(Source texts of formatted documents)
:::

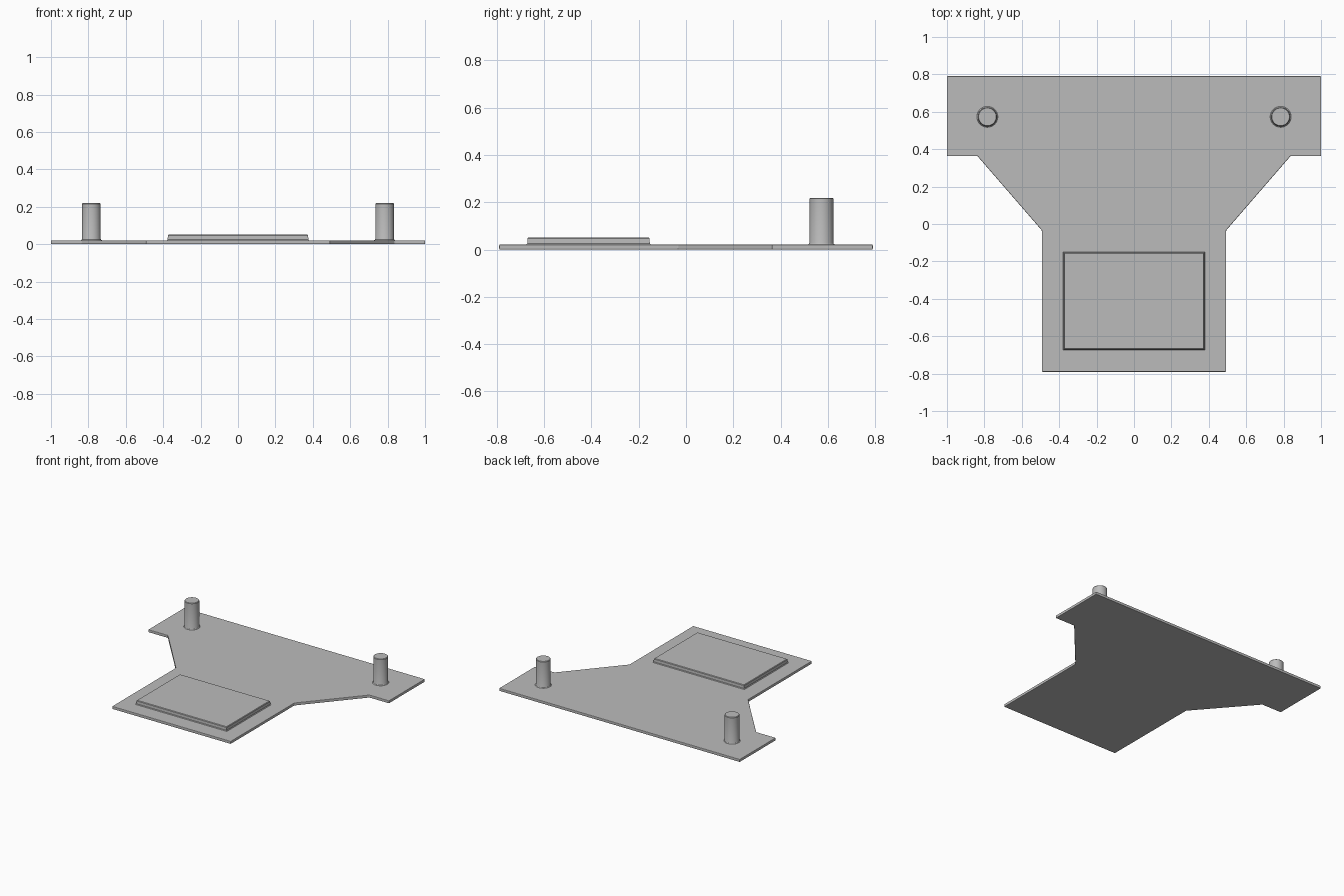
import bpy
import bmesh
from math import cos, sin, tau

cube = bpy.data.objects.get("Cube")
if cube:
    bpy.data.objects.remove(cube, do_unlink=True)

grey = bpy.data.materials.new("plain grey")
grey.use_nodes = True
grey.diffuse_color = (0.5, 0.5, 0.5, 1)
grey.node_tree.nodes["Principled BSDF"].inputs["Base Color"].default_value = (0.5, 0.5, 0.5, 1)

PLATE_TOP = 0.021


def loft(name, rings):
    """Skin a closed solid through stacked rings of points."""
    bm = bmesh.new()
    loops = [[bm.verts.new(p) for p in ring] for ring in rings]
    n = len(loops[0])
    for low, high in zip(loops, loops[1:]):
        for i in range(n):
            j = (i + 1) % n
            bm.faces.new((low[i], low[j], high[j], high[i]))
    bm.faces.new(loops[0][::-1])
    bm.faces.new(loops[-1])
    bmesh.ops.recalc_face_normals(bm, faces=bm.faces)
    mesh = bpy.data.meshes.new(name)
    bm.to_mesh(mesh)
    bm.free()
    mesh.materials.append(grey)
    obj = bpy.data.objects.new(name, mesh)
    bpy.context.collection.objects.link(obj)
    return obj


def smooth(obj):
    bpy.ops.object.select_all(action="DESELECT")
    obj.select_set(True)
    bpy.context.view_layer.objects.active = obj
    bpy.ops.object.shade_smooth_by_angle()


# Base plate: mirrored outline with a wide rear bar tapering to a front stem
half = [(0.493, -0.79), (0.493, -0.034), (0.837, 0.363), (1, 0.363), (1, 0.79)]
outline = half + [(-x, y) for x, y in reversed(half)]
plate = loft("base_plate", [[(x, y, z) for x, y in outline] for z in (0, PLATE_TOP)])
bevel = plate.modifiers.new("soft_edges", "BEVEL")
bevel.width = 0.004
bevel.segments = 2
bevel.limit_method = "ANGLE"
bevel.use_clamp_overlap = False

# Raised pad: rectangle with a flared foot and eased top edge
rings = []
for grow, z in [(0.005, PLATE_TOP - 0.002), (0.005, PLATE_TOP), (0.001, PLATE_TOP + 0.005),
                (0, 0.047), (-0.004, 0.051)]:
    x, y0, y1 = 0.375 + grow, -0.67 - grow, -0.154 + grow
    rings.append([(-x, y0, z), (x, y0, z), (x, y1, z), (-x, y1, z)])
loft("raised_pad", rings)

# Two upright pegs with a small fillet at the foot
profile = [(0.056, PLATE_TOP - 0.002), (0.056, PLATE_TOP), (0.052, PLATE_TOP + 0.003),
           (0.05, PLATE_TOP + 0.008), (0.05, 0.215), (0.047, 0.219)]
for side, name in ((1, "left_peg"), (-1, "right_peg")):
    rings = [[(side * 0.784 + r * cos(tau * i / 48), 0.573 + r * sin(tau * i / 48), z)
              for i in range(48)] for r, z in profile]
    smooth(loft(name, rings))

:::

• EXERCISE
Copy, exactly as written, the lines above, beginning with the one that contains "bm.faces.new(loops[-1])" and ending with the last.

• ANSWER AREA
    bm.faces.new(loops[-1])
    bmesh.ops.recalc_face_normals(bm, faces=bm.faces)
    mesh = bpy.data.meshes.new(name)
    bm.to_mesh(mesh)
    bm.free()
    mesh.materials.append(grey)
    obj = bpy.data.objects.new(name, mesh)
    bpy.context.collection.objects.link(obj)
    return obj


def smooth(obj):
    bpy.ops.object.select_all(action="DESELECT")
    obj.select_set(True)
    bpy.context.view_layer.objects.active = obj
    bpy.ops.object.shade_smooth_by_angle()


# Base plate: mirrored outline with a wide rear bar tapering to a front stem
half = [(0.493, -0.79), (0.493, -0.034), (0.837, 0.363), (1, 0.363), (1, 0.79)]
outline = half + [(-x, y) for x, y in reversed(half)]
plate = loft("base_plate", [[(x, y, z) for x, y in outline] for z in (0, PLATE_TOP)])
bevel = plate.modifiers.new("soft_edges", "BEVEL")
bevel.width = 0.004
bevel.segments = 2
bevel.limit_method = "ANGLE"
bevel.use_clamp_overlap = False

# Raised pad: rectangle with a flared foot and eased top edge
rings = []
for grow, z in [(0.005, PLATE_TOP - 0.002), (0.005, PLATE_TOP), (0.001, PLATE_TOP + 0.005),
                (0, 0.047), (-0.004, 0.051)]:
    x, y0, y1 = 0.375 + grow, -0.67 - grow, -0.154 + grow
    rings.append([(-x, y0, z), (x, y0, z), (x, y1, z), (-x, y1, z)])
loft("raised_pad", rings)

# Two upright pegs with a small fillet at the foot
profile = [(0.056, PLATE_TOP - 0.002), (0.056, PLATE_TOP), (0.052, PLATE_TOP + 0.003),
           (0.05, PLATE_TOP + 0.008), (0.05, 0.215), (0.047, 0.219)]
for side, name in ((1, "left_peg"), (-1, "right_peg")):
    rings = [[(side * 0.784 + r * cos(tau * i / 48), 0.573 + r * sin(tau * i / 48), z)
              for i in range(48)] for r, z in profile]
    smooth(loft(name, rings))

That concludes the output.